Salisbury holds one of the four remaining original copies of the
Magna Carta known to exist.
Two of the others are in the British Library
in London, and one is in Lincoln Cathedral.
Among other events for the 800th anniversary of the
charter's signing, all four documents will be brought together as part
of a unique display in the British Library, billed as a
"once-in-a-lifetime opportunity for researchers and the public to see
the documents side-by-side".
This will be followed by an exhibition featuring Salisbury
Cathedral's Magna Carta in the Chapter House alongside other documents
from its extensive archive.
Cathedral authorities said: "The responsibility of owning and
interpreting the Magna Carta is important in shaping Salisbury
Cathedral's objectives, especially as the document's 800th anniversary
in 2015 approaches."
Using the latest interpretation techniques, the cathedral intends to
communicate the Magna Carta's historic background and modern
significance to the many visitors expected in 2015 and beyond.
The Magna Carta is the foundation of English governance and is
considered so important that it holds a place on the "Memory of the
World" register, a collection of the most significent historical
documents and records listed by the United Nations Educational,
Scientific, and Cultural Organisation (UNESCO).
The cathedral's website describes the physical document itself it in
the following terms "[It] is closely written in a beautiful scribal
hand. It is on a single sheet of vellum, and was originally sealed with
the royal great seal".
"The text, with its 63 clauses, occupies the whole sheet, with
margins of about 1cm. The text itself is in Latin, with various
customary abbreviations, some of which remain ambiguous to this day."
Historically, this copy found a home in Salisbury because of the
involvement of Elias of Dereham, a key aid to the then Archbishop of
Canterbury Stephen Langton, and an important negotiator in the 1215
crisis which led to the signing of Magna Carta.
Elias was a stonemason who was later charged with the construction of
Salisbury Cathedral, which he would ultimately become Canon of. Before
that, he was given the responsibility of distributing ten of the
thirteen copies of the Magna Carta made.
One of these went to Old Sarum Cathedral, built in 1092 and the place
of worship that existed before the current Salisbury Cathedral was
built on the site between 1220 and 1258.
Talking about the cathedral's copy of the Magna Carta, Canon Edward
Probert, Canon Chancellor, Acting Dean of Salisbury said, "Magna Carta
lay unnoticed in our archives for centuries before someone spotted it
and realised its huge significance.
"This funding from the Heritage Lottery Fund will also enable us to
employ a full time archivist so that other important manuscripts from
our archives can be experienced by the public for the first time."
"Salisbury Cathedral's archive is a real medieval treasure trove with
documents going back to the founding of the first Cathedral at Old
Sarum – so who knows what else might be discovered?"
In order to unlock the £500,000 being put forward by the Heritage
Lottery Funding, the cathedral will need to raise £200,000 of its own in
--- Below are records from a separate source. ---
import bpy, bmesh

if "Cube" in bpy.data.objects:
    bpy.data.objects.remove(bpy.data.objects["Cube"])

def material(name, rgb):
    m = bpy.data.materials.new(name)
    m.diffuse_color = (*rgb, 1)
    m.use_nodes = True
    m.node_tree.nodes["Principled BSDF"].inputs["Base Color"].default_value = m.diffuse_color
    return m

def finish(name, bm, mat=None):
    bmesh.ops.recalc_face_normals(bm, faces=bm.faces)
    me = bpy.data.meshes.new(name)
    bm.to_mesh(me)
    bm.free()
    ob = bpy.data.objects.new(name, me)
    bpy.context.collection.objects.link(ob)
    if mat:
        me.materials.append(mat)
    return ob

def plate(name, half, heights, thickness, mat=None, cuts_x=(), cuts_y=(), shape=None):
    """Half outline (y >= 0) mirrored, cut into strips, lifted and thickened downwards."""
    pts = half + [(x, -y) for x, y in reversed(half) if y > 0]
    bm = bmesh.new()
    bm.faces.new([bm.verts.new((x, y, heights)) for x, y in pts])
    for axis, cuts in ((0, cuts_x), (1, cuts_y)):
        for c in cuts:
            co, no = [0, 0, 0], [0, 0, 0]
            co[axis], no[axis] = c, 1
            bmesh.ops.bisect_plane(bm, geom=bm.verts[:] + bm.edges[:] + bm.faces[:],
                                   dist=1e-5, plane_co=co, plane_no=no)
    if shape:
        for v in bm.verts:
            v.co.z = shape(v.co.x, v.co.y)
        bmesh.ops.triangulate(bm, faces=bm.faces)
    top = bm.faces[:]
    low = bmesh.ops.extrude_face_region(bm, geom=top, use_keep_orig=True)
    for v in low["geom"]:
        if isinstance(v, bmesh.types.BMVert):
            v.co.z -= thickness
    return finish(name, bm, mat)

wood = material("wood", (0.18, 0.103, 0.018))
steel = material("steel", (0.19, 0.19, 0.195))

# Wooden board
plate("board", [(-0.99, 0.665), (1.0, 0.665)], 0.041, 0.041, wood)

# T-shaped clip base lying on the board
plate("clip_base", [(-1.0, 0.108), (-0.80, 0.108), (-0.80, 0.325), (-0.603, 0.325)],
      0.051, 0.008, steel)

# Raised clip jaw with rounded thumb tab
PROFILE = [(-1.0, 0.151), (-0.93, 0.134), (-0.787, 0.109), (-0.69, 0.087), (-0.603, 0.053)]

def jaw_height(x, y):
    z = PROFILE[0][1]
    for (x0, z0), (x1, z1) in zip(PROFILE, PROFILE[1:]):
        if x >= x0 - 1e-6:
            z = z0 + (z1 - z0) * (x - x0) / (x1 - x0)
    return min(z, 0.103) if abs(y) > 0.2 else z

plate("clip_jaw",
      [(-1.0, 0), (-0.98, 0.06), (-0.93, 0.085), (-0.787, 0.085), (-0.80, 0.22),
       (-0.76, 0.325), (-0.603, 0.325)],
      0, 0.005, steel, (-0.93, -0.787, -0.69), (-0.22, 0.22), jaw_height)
Martin Field, Deputy Chapter Clerk and Development Director of
Salisbury Cathedral said that he was "delighted" about the new funding.
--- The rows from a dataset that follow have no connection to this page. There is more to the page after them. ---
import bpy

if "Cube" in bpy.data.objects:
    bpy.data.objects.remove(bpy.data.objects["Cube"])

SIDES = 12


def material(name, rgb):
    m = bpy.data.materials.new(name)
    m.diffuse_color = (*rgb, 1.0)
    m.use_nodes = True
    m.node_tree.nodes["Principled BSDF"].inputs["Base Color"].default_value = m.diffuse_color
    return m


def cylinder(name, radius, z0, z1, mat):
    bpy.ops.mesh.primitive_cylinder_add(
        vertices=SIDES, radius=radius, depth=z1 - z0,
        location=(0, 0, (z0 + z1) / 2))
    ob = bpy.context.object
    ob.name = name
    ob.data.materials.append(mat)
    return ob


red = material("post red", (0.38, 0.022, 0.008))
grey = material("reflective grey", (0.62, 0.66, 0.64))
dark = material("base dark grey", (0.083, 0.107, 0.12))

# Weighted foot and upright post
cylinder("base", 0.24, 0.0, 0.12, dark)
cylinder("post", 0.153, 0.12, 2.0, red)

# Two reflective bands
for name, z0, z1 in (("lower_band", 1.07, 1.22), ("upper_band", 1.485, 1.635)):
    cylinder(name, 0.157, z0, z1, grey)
He explained that it "allows us to develop our exciting plans for a
new Magna Carta exhibition and other celebratory activities in 2015,
bringing Magna Carta to many new audiences".
"The 'Great Charter' has inspired and influenced people to stand up
for justice and freedom around the globe and across the ages. People
will be able to come to Salisbury and experience for themselves the
extraordinary sway the ideas expressed in this document continue to
Nerys Watts, Head of the Heritage Lottery Fund South West, said:
"Salisbury Cathedral's original 1215 Magna Carta is one of the world's
most important documents and is still hugely relevant to our lives
"This initial support will mean the Cathedral can work up detailed
plans to restore, re-present and open up the Magna Carta's fascinating
story for visitors long into the future. We are looking forward to
seeing these exciting plans progress over the coming months."
Wilsons Solicitors LLP, the oldest legal business headquartered in
Salisbury, has already pledged £30,000 towards the cathedral's £200,000
Managing Partner Andrew Roberts said, "Magna Carta is probably the
most famous document in English legal history. Its application of the
rule of law to all, including the state, continues to underlie the
personal and commercial freedoms that we enjoy today."
"We feel privileged to be the first business to support this
internationally important project to showcase this document, its context